According to NPR, the locomotive caught fire idling on the siding, the local fire department responded, shut the engine down, releasing the air brakes, which let the train get away.
That part is bogus. Every car on a train has an air cylinder to apply the car brakes, and a tank of compressed air to drive the air cylinder. Upon a signal from the locomotive, the car brakes go on, and stay on until signaled to release.
The signal is air pressure. There is a long pipe, the trainline, running the length of the train, kept pressurized by an air compressor on the locomotive. Those rubber hoses coupled between cars carry the trainline from car to car right to the very end of the train. The system is fail safe. Safe means brakes applied. Fail when talking about pipe means a leak or a blockage. So the signal to apply the brakes is to lower the pressure in the trainline. This is especially good in the case of train separation, some coupler fails and the train breaks in two. In that case, the rubber hoses break, the air rushes out of the trainline and the brakes go on all up and down the length of the train. That's safe.
So, no matter what those firemen did, shut down the locomotive, spray water on it, what ever, won't let the brakes off. NPR got that part wrong.
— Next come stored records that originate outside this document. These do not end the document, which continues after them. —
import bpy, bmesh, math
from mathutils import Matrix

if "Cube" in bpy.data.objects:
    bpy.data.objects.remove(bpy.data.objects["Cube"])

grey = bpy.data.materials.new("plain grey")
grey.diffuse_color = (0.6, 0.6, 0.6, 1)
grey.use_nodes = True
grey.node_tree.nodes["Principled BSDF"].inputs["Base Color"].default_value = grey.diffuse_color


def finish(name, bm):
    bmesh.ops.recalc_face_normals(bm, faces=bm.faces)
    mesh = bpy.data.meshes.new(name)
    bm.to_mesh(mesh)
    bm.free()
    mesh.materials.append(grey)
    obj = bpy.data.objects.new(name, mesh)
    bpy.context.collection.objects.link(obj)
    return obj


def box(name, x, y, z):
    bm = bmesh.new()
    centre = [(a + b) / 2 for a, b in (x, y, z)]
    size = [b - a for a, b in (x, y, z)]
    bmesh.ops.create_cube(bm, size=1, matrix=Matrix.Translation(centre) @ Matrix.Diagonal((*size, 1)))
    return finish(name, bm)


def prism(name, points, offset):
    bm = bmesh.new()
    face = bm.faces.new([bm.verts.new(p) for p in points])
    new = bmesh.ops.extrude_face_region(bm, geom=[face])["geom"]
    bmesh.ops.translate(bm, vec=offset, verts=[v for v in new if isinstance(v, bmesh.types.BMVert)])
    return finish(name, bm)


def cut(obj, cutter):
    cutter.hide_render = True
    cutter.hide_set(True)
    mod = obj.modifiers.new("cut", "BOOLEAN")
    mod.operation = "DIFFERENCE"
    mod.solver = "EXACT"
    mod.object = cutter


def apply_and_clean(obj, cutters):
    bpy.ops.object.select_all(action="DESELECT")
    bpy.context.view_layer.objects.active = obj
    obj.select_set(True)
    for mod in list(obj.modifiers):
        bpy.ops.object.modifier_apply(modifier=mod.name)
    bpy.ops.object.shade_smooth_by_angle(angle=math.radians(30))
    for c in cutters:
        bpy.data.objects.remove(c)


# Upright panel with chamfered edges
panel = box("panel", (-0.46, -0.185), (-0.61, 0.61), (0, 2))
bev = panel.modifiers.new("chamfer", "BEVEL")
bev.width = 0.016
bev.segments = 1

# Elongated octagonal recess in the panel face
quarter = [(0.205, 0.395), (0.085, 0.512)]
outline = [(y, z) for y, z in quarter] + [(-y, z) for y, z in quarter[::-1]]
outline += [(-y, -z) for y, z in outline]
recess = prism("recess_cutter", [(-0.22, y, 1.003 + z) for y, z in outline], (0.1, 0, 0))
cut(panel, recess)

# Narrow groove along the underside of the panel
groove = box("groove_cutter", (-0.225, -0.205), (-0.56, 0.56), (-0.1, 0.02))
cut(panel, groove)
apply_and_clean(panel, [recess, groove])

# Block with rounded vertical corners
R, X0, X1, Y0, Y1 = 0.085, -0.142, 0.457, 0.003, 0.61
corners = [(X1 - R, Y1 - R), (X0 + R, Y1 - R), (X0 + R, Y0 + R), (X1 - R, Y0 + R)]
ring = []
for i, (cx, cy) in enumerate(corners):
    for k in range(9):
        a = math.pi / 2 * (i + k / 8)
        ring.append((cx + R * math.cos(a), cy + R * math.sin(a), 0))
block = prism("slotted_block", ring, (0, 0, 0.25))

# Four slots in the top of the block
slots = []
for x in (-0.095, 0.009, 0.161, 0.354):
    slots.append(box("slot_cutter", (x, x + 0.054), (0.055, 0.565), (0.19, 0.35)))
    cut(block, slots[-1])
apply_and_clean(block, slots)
More likely, the locomotive engineer failed to set the air brakes before leaving the train to take some crew rest. He probably wanted to save time in the morning. It may take the locomotive half an hour to pump up a flat trainline. A 100 car trainline needs a lot of air, and any cars needing air for their tanks will take it out of the trainline, slowing the pump up process.